[EXERCISE GOAL]: In the data below, one line contains "bmesh.ops.holes_fill(bm, edges=[e for" and a later one contains "post += arc(R +". Print both, with every line between them, exactly and alone.

*** Opening INPUT FOR THIS TASK ***

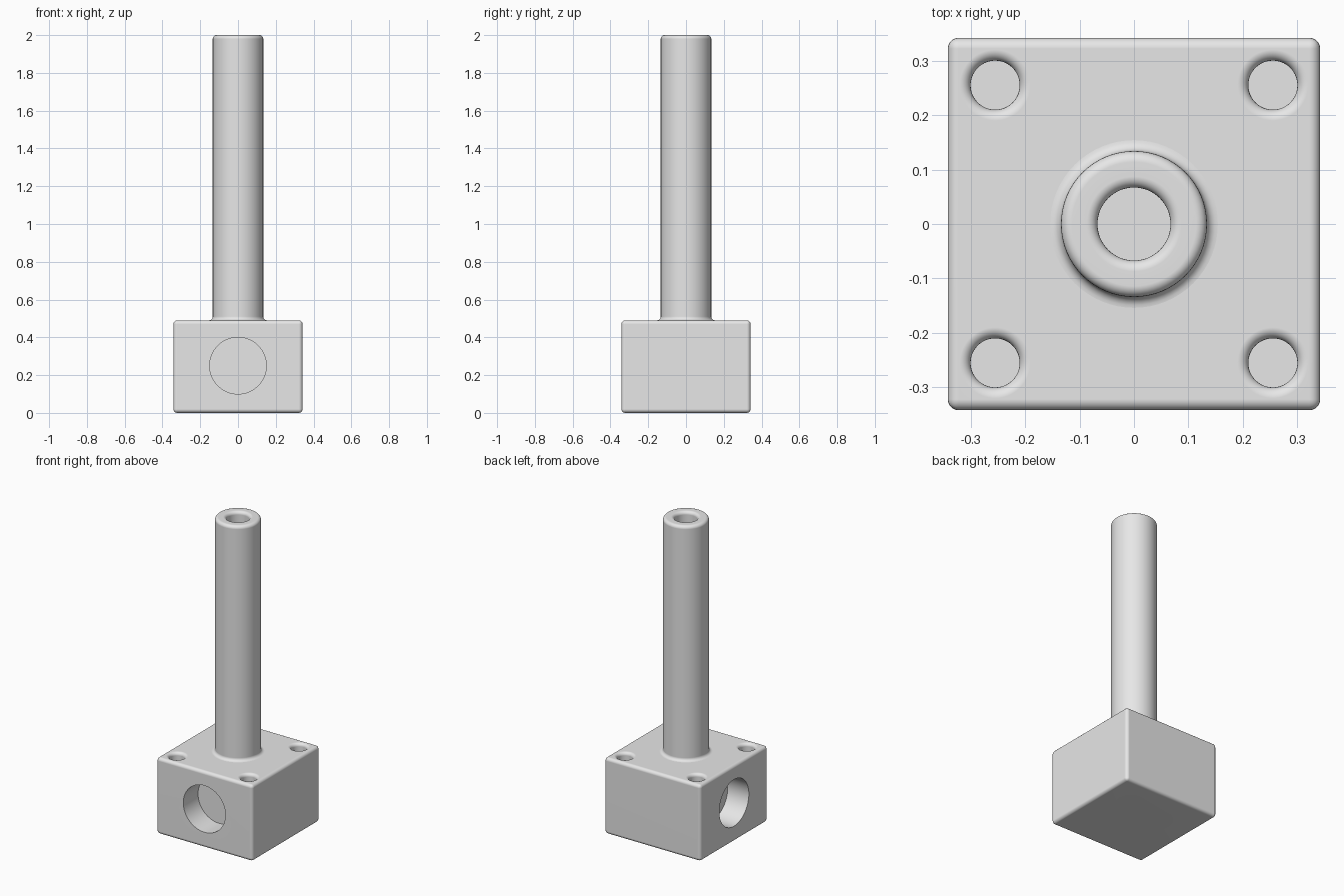
import bpy, bmesh
from math import pi, sin, cos
from mathutils import Matrix

cube = bpy.data.objects.get("Cube")
if cube:
    bpy.data.objects.remove(cube)

HALF, TOP, ROUND = 0.342, 0.49, 0.02
SEGMENTS = 64

steel = bpy.data.materials.new("light_grey")
steel.use_nodes = True
grey = (0.8, 0.8, 0.8, 1)
steel.diffuse_color = grey
steel.node_tree.nodes["Principled BSDF"].inputs["Base Color"].default_value = grey


def add_object(name, bm):
    bmesh.ops.recalc_face_normals(bm, faces=bm.faces)
    mesh = bpy.data.meshes.new(name)
    bm.to_mesh(mesh)
    bm.free()
    mesh.materials.append(steel)
    obj = bpy.data.objects.new(name, mesh)
    bpy.context.collection.objects.link(obj)
    return obj


def activate(obj):
    bpy.ops.object.select_all(action='DESELECT')
    obj.select_set(True)
    bpy.context.view_layer.objects.active = obj


def arc(r, z, size, start, end, steps=6):
    """Quarter-round points (radius, height) about a centre."""
    angles = [start + (end - start) * i / steps for i in range(steps + 1)]
    return [(r + size * cos(a), z + size * sin(a)) for a in angles]


def lathe(name, profile, matrix=Matrix()):
    """Revolve (radius, height) points about z."""
    bm = bmesh.new()
    verts = [bm.verts.new((r, 0, z)) for r, z in profile]
    edges = [bm.edges.new(pair) for pair in zip(verts, verts[1:])]
    bmesh.ops.spin(bm, geom=verts + edges, axis=(0, 0, 1), cent=(0, 0, 0),
                   angle=2 * pi, steps=SEGMENTS)
    bmesh.ops.remove_doubles(bm, verts=bm.verts, dist=1e-5)
    # Caps left open by the profile become single flat discs
    bmesh.ops.holes_fill(bm, edges=[e for e in bm.edges if e.is_boundary], sides=0)
    bm.transform(matrix)
    return add_object(name, bm)


def finish(obj):
    activate(obj)
    bpy.ops.object.shade_smooth_by_angle(angle=pi / 6)
    weighted = obj.modifiers.new("flat_faces", 'WEIGHTED_NORMAL')
    weighted.keep_sharp = True


def drill(obj, matrix, radius, depth, lip):
    """Cut a blind hole along local -z, with a rounded lip if asked."""
    profile = [(radius, -depth)]
    if lip:
        profile += arc(radius + lip, -lip, lip, pi, pi / 2)
        profile += [(radius + lip, 0.05)]
    else:
        profile += [(radius, 0.05)]
    cutter = lathe("hole_cutter", profile, matrix)
    cutter.hide_render = True
    cut = obj.modifiers.new("hole", 'BOOLEAN')
    cut.operation, cut.solver, cut.object = 'DIFFERENCE', 'EXACT', cutter
    activate(obj)
    bpy.ops.object.modifier_apply(modifier=cut.name)
    bpy.data.objects.remove(cutter)


# Base block with rounded edges
bm = bmesh.new()
bmesh.ops.create_cube(bm, size=1)
bm.transform(Matrix.Translation((0, 0, TOP / 2)) @ Matrix.Diagonal((2 * HALF, 2 * HALF, TOP, 1)))
bmesh.ops.bevel(bm, geom=bm.edges[:], offset=ROUND, segments=5, profile=0.5, affect='EDGES')
block = add_object("base_block", bm)

# Ports in the front, right and underside
drill(block, Matrix.Translation((0, -HALF, 0.25)) @ Matrix.Rotation(pi / 2, 4, 'X'), 0.15, 0.15, 0)
drill(block, Matrix.Translation((-HALF, 0, 0.25)) @ Matrix.Rotation(-pi / 2, 4, 'Y'), 0.15, 0.15, 0)
drill(block, Matrix.Rotation(pi, 4, 'X'), 0.15, 0.15, 0.015)

# Bolt holes at the four corners
for x in (-0.255, 0.255):
    for y in (-0.255, 0.255):
        drill(block, Matrix.Translation((x, y, TOP)), 0.045, 0.15, ROUND)
finish(block)

# Hollow-ended post with a fillet at its foot
R, BORE = 0.134, 0.067
post = [(R + ROUND, TOP - 0.01)]
post += arc(R + ROUND, TOP + ROUND, ROUND, 3 * pi / 2, pi)
post += arc(R - ROUND, 2 - ROUND, ROUND, 0, pi / 2)
post += arc(BORE + ROUND, 2 - ROUND, ROUND, pi / 2, pi)
post += [(BORE, 1.85)]
finish(lathe("post", post))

*** Closing INPUT FOR THIS TASK ***

[SOLUTION]:
    bmesh.ops.holes_fill(bm, edges=[e for e in bm.edges if e.is_boundary], sides=0)
    bm.transform(matrix)
    return add_object(name, bm)


def finish(obj):
    activate(obj)
    bpy.ops.object.shade_smooth_by_angle(angle=pi / 6)
    weighted = obj.modifiers.new("flat_faces", 'WEIGHTED_NORMAL')
    weighted.keep_sharp = True


def drill(obj, matrix, radius, depth, lip):
    """Cut a blind hole along local -z, with a rounded lip if asked."""
    profile = [(radius, -depth)]
    if lip:
        profile += arc(radius + lip, -lip, lip, pi, pi / 2)
        profile += [(radius + lip, 0.05)]
    else:
        profile += [(radius, 0.05)]
    cutter = lathe("hole_cutter", profile, matrix)
    cutter.hide_render = True
    cut = obj.modifiers.new("hole", 'BOOLEAN')
    cut.operation, cut.solver, cut.object = 'DIFFERENCE', 'EXACT', cutter
    activate(obj)
    bpy.ops.object.modifier_apply(modifier=cut.name)
    bpy.data.objects.remove(cutter)


# Base block with rounded edges
bm = bmesh.new()
bmesh.ops.create_cube(bm, size=1)
bm.transform(Matrix.Translation((0, 0, TOP / 2)) @ Matrix.Diagonal((2 * HALF, 2 * HALF, TOP, 1)))
bmesh.ops.bevel(bm, geom=bm.edges[:], offset=ROUND, segments=5, profile=0.5, affect='EDGES')
block = add_object("base_block", bm)

# Ports in the front, right and underside
drill(block, Matrix.Translation((0, -HALF, 0.25)) @ Matrix.Rotation(pi / 2, 4, 'X'), 0.15, 0.15, 0)
drill(block, Matrix.Translation((-HALF, 0, 0.25)) @ Matrix.Rotation(-pi / 2, 4, 'Y'), 0.15, 0.15, 0)
drill(block, Matrix.Rotation(pi, 4, 'X'), 0.15, 0.15, 0.015)

# Bolt holes at the four corners
for x in (-0.255, 0.255):
    for y in (-0.255, 0.255):
        drill(block, Matrix.Translation((x, y, TOP)), 0.045, 0.15, ROUND)
finish(block)

# Hollow-ended post with a fillet at its foot
R, BORE = 0.134, 0.067
post = [(R + ROUND, TOP - 0.01)]
post += arc(R + ROUND, TOP + ROUND, ROUND, 3 * pi / 2, pi)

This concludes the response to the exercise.